Start of INFORMATION PROVIDED
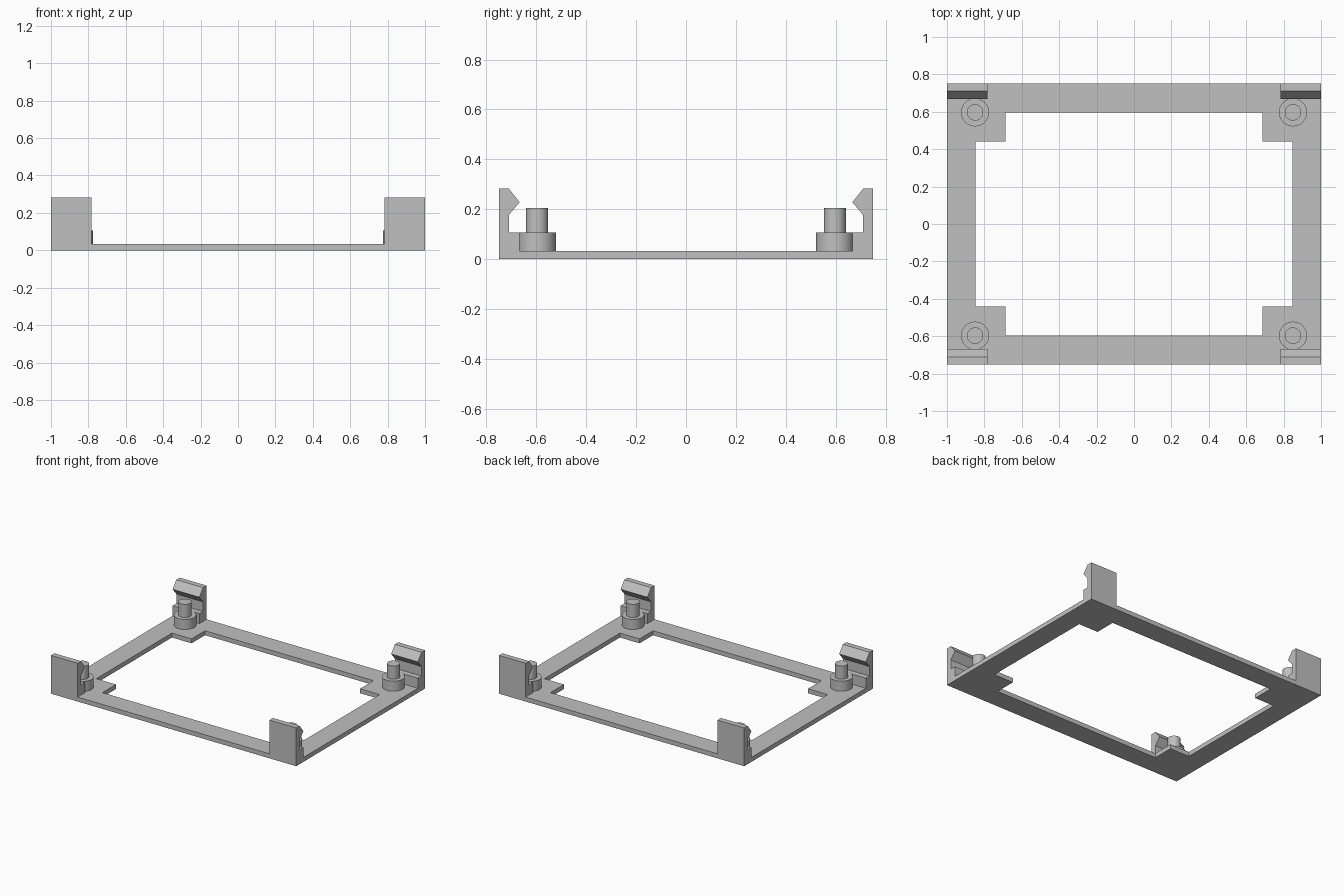
import bpy
import bmesh
from mathutils import Matrix, Vector

cube = bpy.data.objects.get("Cube")
if cube:
    bpy.data.objects.remove(cube, do_unlink=True)

# Single plastic colour
grey = bpy.data.materials.new("light_grey_plastic")
grey.use_nodes = True
colour = (0.53, 0.53, 0.53, 1)
grey.diffuse_color = colour
grey.node_tree.nodes["Principled BSDF"].inputs["Base Color"].default_value = colour

BASE = 0.033      # thickness of the flat frame
STEP = 0.107      # height of the post shoulder and clip ledge
POST = (0.85, 0.597)


def finish(bm, name):
    """Turn a bmesh into a named object with the plastic material."""
    bmesh.ops.recalc_face_normals(bm, faces=bm.faces)
    mesh = bpy.data.meshes.new(name)
    bm.to_mesh(mesh)
    bm.free()
    mesh.materials.append(grey)
    obj = bpy.data.objects.new(name, mesh)
    bpy.context.collection.objects.link(obj)
    return obj


def extrude(bm, faces, offset):
    result = bmesh.ops.extrude_face_region(bm, geom=faces)
    verts = [g for g in result["geom"] if isinstance(g, bmesh.types.BMVert)]
    bmesh.ops.translate(bm, verts=verts, vec=Vector(offset))


def mirror_to_corners(obj):
    mod = obj.modifiers.new("four_corners", "MIRROR")
    mod.use_axis = (True, True, False)
    mod.use_mirror_merge = False


# Flat frame: grid cells around an opening with square corner pads
xs = [-1, -0.847, -0.687, 0.687, 0.847, 1]
ys = [-0.75, -0.597, -0.44, 0.44, 0.597, 0.75]
bm = bmesh.new()
grid = [[bm.verts.new((x, y, 0)) for y in ys] for x in xs]
for i in range(5):
    for j in range(5):
        in_opening = 0 < i < 4 and 0 < j < 4 and (i == 2 or j == 2)
        if not in_opening:
            bm.faces.new((grid[i][j], grid[i + 1][j],
                          grid[i + 1][j + 1], grid[i][j + 1]))
bmesh.ops.delete(bm, geom=[v for v in bm.verts if not v.link_faces], context="VERTS")
extrude(bm, bm.faces[:], (0, 0, BASE))
finish(bm, "base_frame")

# Snap clips: hooked profile in y and z, swept along x
profile = [(0.75, BASE), (0.75, 0.282), (0.71, 0.282), (0.667, 0.228),
           (0.71, 0.177), (0.71, STEP), (0.667, STEP), (0.667, BASE)]
bm = bmesh.new()
side = bm.faces.new([bm.verts.new((0.782, y, z)) for y, z in profile])
extrude(bm, [side], (0.218, 0, 0))
mirror_to_corners(finish(bm, "snap_clips"))


# Locating posts: wide shoulder with a narrow pin on top
def round_post(name, radius, bottom, top):
    bm = bmesh.new()
    bmesh.ops.create_cone(bm, cap_ends=True, segments=64, radius1=radius,
                          radius2=radius, depth=top - bottom,
                          matrix=Matrix.Translation((*POST, (top + bottom) / 2)))
    for face in bm.faces:
        face.smooth = len(face.verts) == 4
    for edge in bm.edges:
        edge.smooth = all(len(f.verts) == 4 for f in edge.link_faces)
    mirror_to_corners(finish(bm, name))


round_post("post_shoulders", 0.075, BASE, STEP)
round_post("post_pins", 0.044, STEP, 0.204)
End of INFORMATION PROVIDED
** EXERCISE GOAL **
All lines from the one with "0.075, BASE, STEP)" onward to the end of the records above should be repeated exactly, and only those lines.

** REPLY TO THE EXERCISE **
round_post("post_shoulders", 0.075, BASE, STEP)
round_post("post_pins", 0.044, STEP, 0.204)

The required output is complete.